• Task goal
Which lines have the string "label"? Copy all of them from the entries below.

• The data
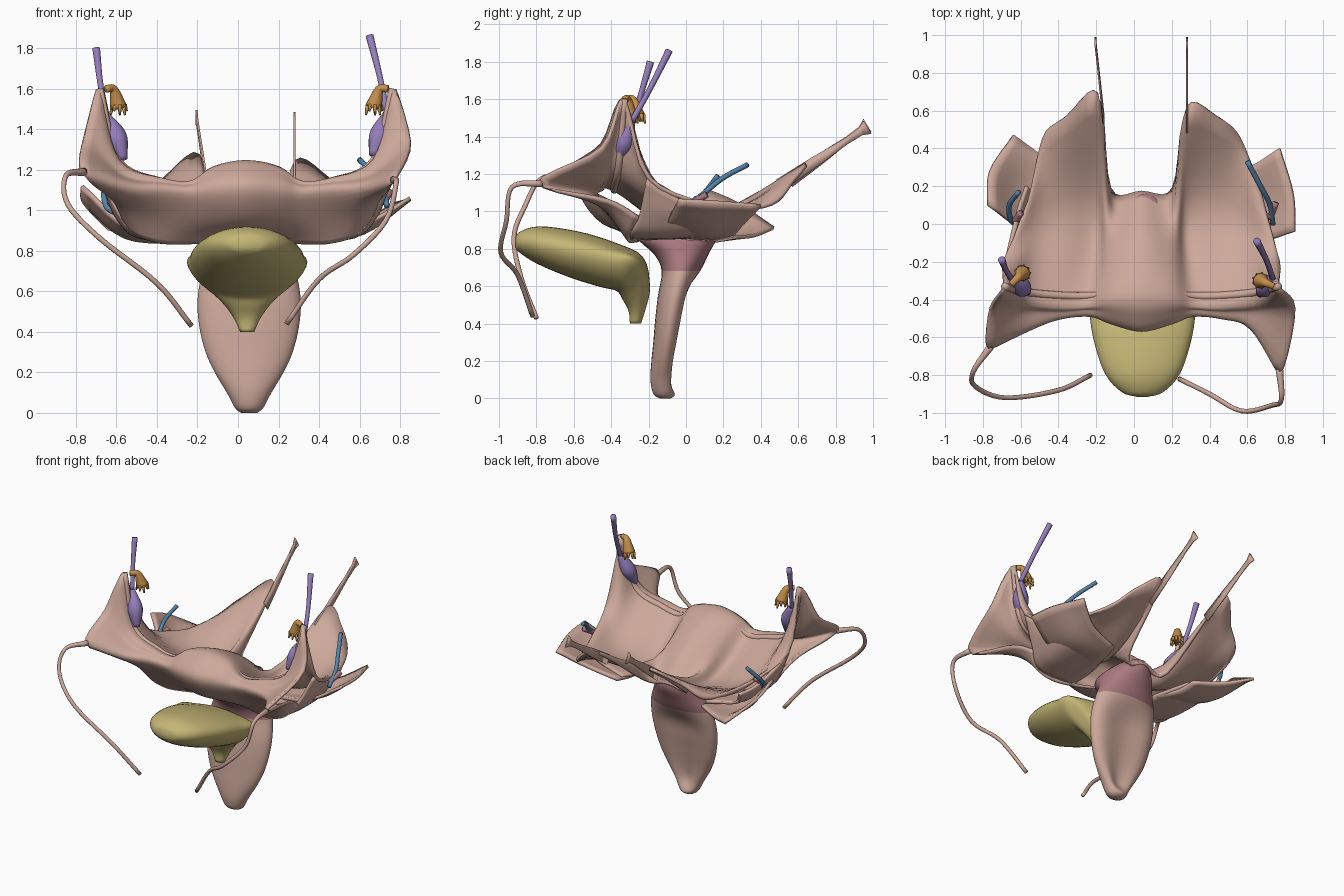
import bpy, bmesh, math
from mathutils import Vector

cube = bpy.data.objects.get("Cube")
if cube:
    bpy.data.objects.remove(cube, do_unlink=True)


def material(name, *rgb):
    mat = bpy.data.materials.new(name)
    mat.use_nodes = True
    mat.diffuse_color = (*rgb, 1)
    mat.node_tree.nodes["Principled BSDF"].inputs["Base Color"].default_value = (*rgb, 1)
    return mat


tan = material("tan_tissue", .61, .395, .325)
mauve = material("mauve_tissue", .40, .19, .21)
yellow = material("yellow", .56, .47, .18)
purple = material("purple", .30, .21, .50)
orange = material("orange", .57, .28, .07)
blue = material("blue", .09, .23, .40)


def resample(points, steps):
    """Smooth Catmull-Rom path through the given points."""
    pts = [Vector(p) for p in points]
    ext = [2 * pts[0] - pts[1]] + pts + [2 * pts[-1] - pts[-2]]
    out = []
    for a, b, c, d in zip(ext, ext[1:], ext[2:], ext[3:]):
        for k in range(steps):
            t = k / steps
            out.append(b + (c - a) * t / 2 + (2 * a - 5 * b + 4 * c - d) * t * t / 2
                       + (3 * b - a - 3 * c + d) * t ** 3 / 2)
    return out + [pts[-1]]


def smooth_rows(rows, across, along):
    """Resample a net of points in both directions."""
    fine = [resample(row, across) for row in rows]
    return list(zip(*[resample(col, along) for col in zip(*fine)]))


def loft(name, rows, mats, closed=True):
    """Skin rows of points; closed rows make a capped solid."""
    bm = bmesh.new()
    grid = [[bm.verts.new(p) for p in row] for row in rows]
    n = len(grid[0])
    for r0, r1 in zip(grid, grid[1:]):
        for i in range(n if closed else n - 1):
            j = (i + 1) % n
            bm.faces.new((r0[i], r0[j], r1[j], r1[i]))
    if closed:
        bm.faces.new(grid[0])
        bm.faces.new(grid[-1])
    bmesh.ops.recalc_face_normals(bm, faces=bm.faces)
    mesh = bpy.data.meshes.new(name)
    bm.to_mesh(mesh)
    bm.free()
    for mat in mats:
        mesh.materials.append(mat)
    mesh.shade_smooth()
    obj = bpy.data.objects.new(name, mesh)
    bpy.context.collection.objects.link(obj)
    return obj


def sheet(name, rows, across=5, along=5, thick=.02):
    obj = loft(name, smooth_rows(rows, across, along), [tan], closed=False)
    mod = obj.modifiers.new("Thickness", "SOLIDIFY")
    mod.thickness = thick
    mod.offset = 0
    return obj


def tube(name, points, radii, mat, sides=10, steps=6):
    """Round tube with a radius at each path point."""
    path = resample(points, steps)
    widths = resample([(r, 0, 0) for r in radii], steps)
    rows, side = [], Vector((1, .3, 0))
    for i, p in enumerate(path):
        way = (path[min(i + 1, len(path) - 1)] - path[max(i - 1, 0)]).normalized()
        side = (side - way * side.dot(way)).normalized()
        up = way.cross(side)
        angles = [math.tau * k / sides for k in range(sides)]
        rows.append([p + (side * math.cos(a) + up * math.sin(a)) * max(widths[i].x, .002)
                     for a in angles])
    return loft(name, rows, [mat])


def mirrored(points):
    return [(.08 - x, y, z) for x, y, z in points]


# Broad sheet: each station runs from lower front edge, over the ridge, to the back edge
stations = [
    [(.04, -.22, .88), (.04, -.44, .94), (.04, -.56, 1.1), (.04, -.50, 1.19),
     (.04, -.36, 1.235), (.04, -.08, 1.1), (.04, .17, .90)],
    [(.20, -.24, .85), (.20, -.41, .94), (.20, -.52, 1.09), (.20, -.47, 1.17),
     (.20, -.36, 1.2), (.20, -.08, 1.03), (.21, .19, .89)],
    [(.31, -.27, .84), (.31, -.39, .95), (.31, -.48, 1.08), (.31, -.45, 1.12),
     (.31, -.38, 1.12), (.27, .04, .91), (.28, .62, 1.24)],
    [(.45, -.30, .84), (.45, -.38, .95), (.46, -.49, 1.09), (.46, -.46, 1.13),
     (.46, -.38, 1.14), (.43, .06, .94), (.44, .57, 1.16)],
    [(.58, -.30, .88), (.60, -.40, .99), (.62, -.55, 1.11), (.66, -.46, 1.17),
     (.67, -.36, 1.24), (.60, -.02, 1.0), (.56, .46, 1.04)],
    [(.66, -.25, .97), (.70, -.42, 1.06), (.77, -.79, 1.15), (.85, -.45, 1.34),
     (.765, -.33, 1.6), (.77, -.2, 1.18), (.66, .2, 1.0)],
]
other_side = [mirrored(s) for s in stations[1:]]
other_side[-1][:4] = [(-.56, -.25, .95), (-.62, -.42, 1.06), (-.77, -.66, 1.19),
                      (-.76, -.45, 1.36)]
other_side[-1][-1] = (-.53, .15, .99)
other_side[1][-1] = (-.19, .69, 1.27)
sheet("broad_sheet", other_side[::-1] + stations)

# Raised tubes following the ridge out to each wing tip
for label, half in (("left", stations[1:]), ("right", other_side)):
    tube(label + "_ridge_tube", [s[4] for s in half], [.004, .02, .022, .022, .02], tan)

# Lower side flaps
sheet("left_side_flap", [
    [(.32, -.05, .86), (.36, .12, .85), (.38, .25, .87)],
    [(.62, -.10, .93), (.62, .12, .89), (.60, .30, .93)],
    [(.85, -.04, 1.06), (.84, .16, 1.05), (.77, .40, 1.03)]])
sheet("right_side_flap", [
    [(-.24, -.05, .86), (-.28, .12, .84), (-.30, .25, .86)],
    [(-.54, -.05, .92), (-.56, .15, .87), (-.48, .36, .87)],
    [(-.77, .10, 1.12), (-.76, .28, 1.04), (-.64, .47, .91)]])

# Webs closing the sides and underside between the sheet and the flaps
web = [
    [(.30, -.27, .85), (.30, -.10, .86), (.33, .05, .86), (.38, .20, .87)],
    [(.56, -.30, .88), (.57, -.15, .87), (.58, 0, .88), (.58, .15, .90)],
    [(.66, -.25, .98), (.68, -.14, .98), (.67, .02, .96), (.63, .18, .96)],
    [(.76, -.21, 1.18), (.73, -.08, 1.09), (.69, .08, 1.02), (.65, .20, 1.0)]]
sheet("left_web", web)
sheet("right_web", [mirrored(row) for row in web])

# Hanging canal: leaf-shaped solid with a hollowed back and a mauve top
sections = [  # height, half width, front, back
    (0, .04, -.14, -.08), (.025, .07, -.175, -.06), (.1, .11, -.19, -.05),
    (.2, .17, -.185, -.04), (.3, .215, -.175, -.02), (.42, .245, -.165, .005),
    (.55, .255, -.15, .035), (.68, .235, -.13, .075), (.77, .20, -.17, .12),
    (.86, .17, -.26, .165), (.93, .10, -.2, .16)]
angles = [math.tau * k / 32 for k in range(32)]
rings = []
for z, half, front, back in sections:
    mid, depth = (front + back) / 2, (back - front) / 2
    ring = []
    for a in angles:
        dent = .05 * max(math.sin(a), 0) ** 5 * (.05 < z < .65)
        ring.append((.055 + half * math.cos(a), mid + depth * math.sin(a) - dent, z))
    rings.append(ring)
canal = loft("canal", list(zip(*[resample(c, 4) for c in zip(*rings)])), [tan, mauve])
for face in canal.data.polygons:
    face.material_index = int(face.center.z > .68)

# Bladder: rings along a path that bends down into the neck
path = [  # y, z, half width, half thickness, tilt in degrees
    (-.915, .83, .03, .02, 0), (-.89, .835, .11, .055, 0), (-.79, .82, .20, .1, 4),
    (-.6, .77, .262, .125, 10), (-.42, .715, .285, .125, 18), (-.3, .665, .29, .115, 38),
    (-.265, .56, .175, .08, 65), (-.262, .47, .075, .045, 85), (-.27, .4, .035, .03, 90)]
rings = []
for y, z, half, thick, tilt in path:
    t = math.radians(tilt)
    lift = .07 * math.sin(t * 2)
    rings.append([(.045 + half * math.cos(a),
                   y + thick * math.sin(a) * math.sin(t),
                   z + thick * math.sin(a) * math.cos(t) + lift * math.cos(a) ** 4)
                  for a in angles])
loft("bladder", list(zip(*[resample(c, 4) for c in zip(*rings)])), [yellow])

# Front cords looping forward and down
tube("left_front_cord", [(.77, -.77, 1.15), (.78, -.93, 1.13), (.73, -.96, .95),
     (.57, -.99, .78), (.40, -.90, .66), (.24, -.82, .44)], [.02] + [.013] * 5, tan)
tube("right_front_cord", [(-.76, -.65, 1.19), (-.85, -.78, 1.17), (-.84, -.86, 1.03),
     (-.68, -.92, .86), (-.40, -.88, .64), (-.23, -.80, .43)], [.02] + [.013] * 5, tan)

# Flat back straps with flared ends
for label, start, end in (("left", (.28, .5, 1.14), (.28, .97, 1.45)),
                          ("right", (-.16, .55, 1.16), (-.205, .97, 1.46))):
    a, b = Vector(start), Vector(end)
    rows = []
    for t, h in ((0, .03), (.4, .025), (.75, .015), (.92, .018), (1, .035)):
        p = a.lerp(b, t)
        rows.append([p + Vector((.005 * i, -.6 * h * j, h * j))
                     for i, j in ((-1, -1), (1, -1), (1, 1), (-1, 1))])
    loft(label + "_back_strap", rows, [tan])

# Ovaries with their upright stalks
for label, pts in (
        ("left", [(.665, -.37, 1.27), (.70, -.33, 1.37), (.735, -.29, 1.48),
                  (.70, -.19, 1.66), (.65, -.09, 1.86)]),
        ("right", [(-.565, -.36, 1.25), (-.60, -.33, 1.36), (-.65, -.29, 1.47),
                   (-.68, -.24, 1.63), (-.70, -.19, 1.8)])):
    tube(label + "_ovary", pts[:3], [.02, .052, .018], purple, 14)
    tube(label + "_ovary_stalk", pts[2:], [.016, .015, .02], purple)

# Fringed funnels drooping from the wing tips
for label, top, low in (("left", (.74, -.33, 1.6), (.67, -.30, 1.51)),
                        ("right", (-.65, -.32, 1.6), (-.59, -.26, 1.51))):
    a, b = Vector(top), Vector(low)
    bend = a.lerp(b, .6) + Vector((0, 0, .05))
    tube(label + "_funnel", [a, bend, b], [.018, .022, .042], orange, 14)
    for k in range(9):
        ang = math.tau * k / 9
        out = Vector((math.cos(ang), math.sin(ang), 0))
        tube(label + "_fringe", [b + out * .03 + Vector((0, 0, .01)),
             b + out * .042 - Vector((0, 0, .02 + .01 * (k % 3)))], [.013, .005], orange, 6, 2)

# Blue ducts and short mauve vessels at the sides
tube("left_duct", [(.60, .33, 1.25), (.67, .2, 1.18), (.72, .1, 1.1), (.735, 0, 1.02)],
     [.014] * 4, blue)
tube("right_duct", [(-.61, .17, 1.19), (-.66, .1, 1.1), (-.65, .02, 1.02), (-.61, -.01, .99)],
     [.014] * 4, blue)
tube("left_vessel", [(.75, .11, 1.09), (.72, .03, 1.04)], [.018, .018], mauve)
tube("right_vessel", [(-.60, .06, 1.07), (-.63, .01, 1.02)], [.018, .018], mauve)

• Task solution
for label, half in (("left", stations[1:]), ("right", other_side)):
    tube(label + "_ridge_tube", [s[4] for s in half], [.004, .02, .022, .022, .02], tan)
for label, start, end in (("left", (.28, .5, 1.14), (.28, .97, 1.45)),
    loft(label + "_back_strap", rows, [tan])
for label, pts in (
    tube(label + "_ovary", pts[:3], [.02, .052, .018], purple, 14)
    tube(label + "_ovary_stalk", pts[2:], [.016, .015, .02], purple)
for label, top, low in (("left", (.74, -.33, 1.6), (.67, -.30, 1.51)),
    tube(label + "_funnel", [a, bend, b], [.018, .022, .042], orange, 14)
        tube(label + "_fringe", [b + out * .03 + Vector((0, 0, .01)),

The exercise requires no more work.